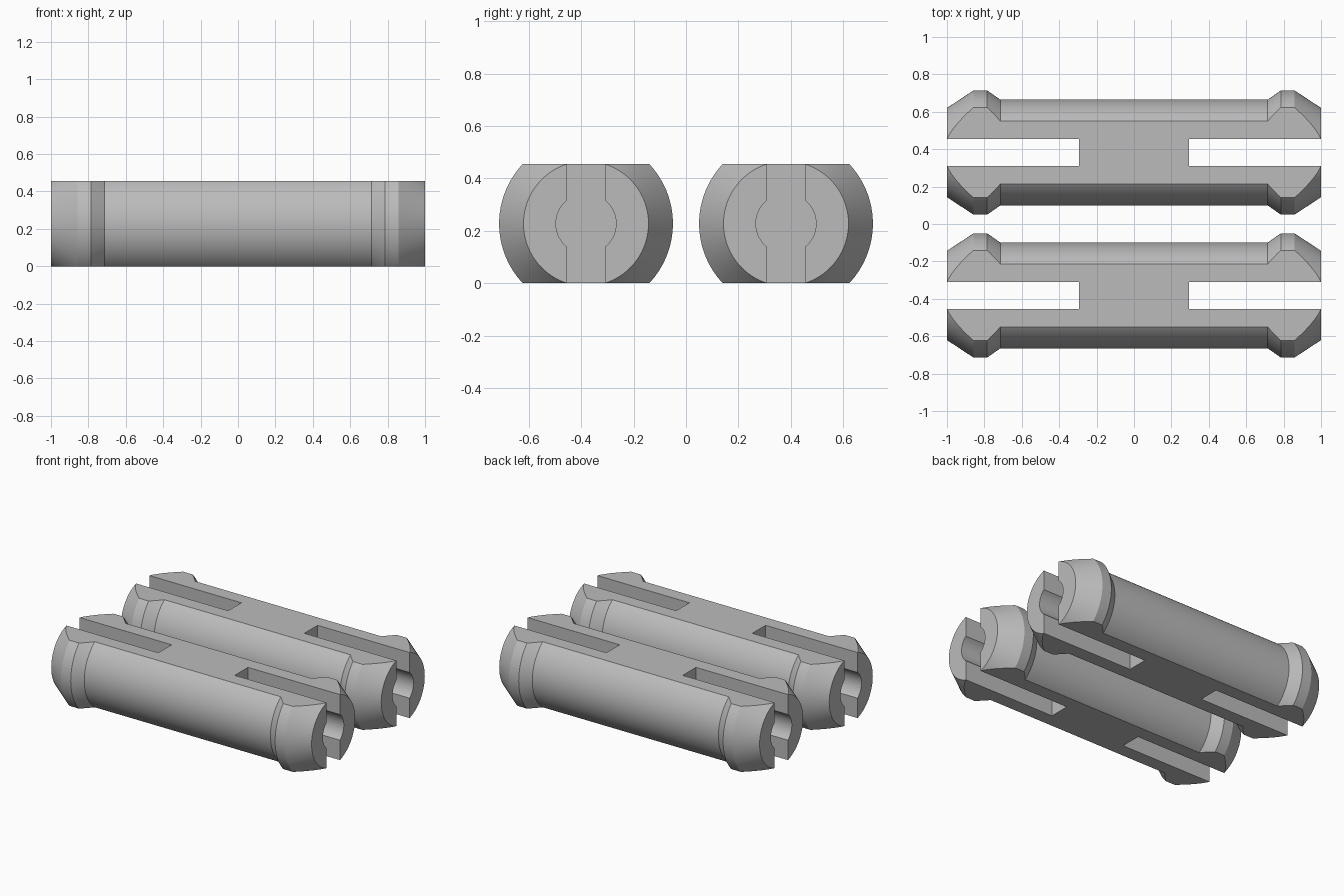
import bpy
import bmesh
import math
from mathutils import Matrix, Vector

cube = bpy.data.objects.get("Cube")
if cube:
    bpy.data.objects.remove(cube, do_unlink=True)

HEIGHT = 0.455      # distance between the two flats
SPACING = 0.382     # offset of each pin from the centre
SLOT_WIDTH = 0.145
SLOT_START = 0.293
BORE_RADIUS = 0.115

grey = bpy.data.materials.new("grey plastic")
grey.use_nodes = True
colour = (0.5, 0.5, 0.5, 1)
grey.diffuse_color = colour
grey.node_tree.nodes["Principled BSDF"].inputs["Base Color"].default_value = colour


def make_object(name, bm):
    bmesh.ops.recalc_face_normals(bm, faces=bm.faces)
    mesh = bpy.data.meshes.new(name)
    bm.to_mesh(mesh)
    bm.free()
    mesh.materials.append(grey)
    obj = bpy.data.objects.new(name, mesh)
    bpy.context.collection.objects.link(obj)
    return obj


def box(name, centre, size):
    bm = bmesh.new()
    matrix = Matrix.Translation(centre) @ Matrix.Diagonal((*size, 1))
    bmesh.ops.create_cube(bm, size=1, matrix=matrix)
    return make_object(name, bm)


def rod(name, x, radius, length):
    bm = bmesh.new()
    matrix = Matrix.Translation((x, 0, 0)) @ Matrix.Rotation(math.pi / 2, 4, "Y")
    bmesh.ops.create_cone(bm, cap_ends=True, segments=64, radius1=radius,
                          radius2=radius, depth=length, matrix=matrix)
    return make_object(name, bm)


def turned_body(name, half_profile):
    # Spin a mirrored (x, radius) profile around the long axis
    profile = [(-x, r) for x, r in half_profile] + half_profile[::-1]
    bm = bmesh.new()
    verts = [bm.verts.new((x, 0, r)) for x, r in profile]
    edges = [bm.edges.new(pair) for pair in zip(verts, verts[1:])]
    bmesh.ops.spin(bm, geom=verts + edges, cent=Vector(), axis=(1, 0, 0),
                   angle=math.tau, steps=96)
    bmesh.ops.remove_doubles(bm, verts=bm.verts, dist=0.0001)
    return make_object(name, bm)


def boolean(obj, cutter, operation):
    cutter.hide_render = True
    mod = obj.modifiers.new("cut", "BOOLEAN")
    mod.operation = operation
    mod.solver = "EXACT"
    mod.object = cutter
    bpy.context.view_layer.objects.active = obj
    bpy.ops.object.modifier_apply(modifier=mod.name)
    bpy.data.objects.remove(cutter, do_unlink=True)


# Pin body with flared, tapered ends
pin = turned_body("front_pin", [(1, 0), (1, 0.2388), (0.858, 0.332),
                                (0.785, 0.332), (0.715, 0.283)])

# Flats on top and bottom
boolean(pin, box("flat_cutter", (0, 0, 0), (3, 2, HEIGHT)), "INTERSECT")

# Slot and round bore in each end
for side in (-1, 1):
    x = side * (SLOT_START + 0.5)
    boolean(pin, box("slot_cutter", (x, 0, 0), (1, SLOT_WIDTH, 1)), "DIFFERENCE")
    boolean(pin, rod("bore_cutter", x, BORE_RADIUS, 1), "DIFFERENCE")

# Smooth the round surfaces, keep the machined edges sharp
bpy.ops.object.select_all(action="DESELECT")
pin.select_set(True)
bpy.context.view_layer.objects.active = pin
bpy.ops.object.shade_smooth_by_angle(angle=math.radians(25))

# Second identical pin behind the first
pin.location = (0, -SPACING, HEIGHT / 2)
back_pin = pin.copy()
back_pin.data = pin.data.copy()
back_pin.name = "back_pin"
back_pin.location.y = SPACING
bpy.context.collection.objects.link(back_pin)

● PROBLEM TO SOLVE:
Using the material above, filter for lines holding "data" and copy each one.

● ANSWER TO THIS PROBLEM:
cube = bpy.data.objects.get("Cube")
    bpy.data.objects.remove(cube, do_unlink=True)
grey = bpy.data.materials.new("grey plastic")
    mesh = bpy.data.meshes.new(name)
    obj = bpy.data.objects.new(name, mesh)
    bpy.data.objects.remove(cutter, do_unlink=True)
back_pin.data = pin.data.copy()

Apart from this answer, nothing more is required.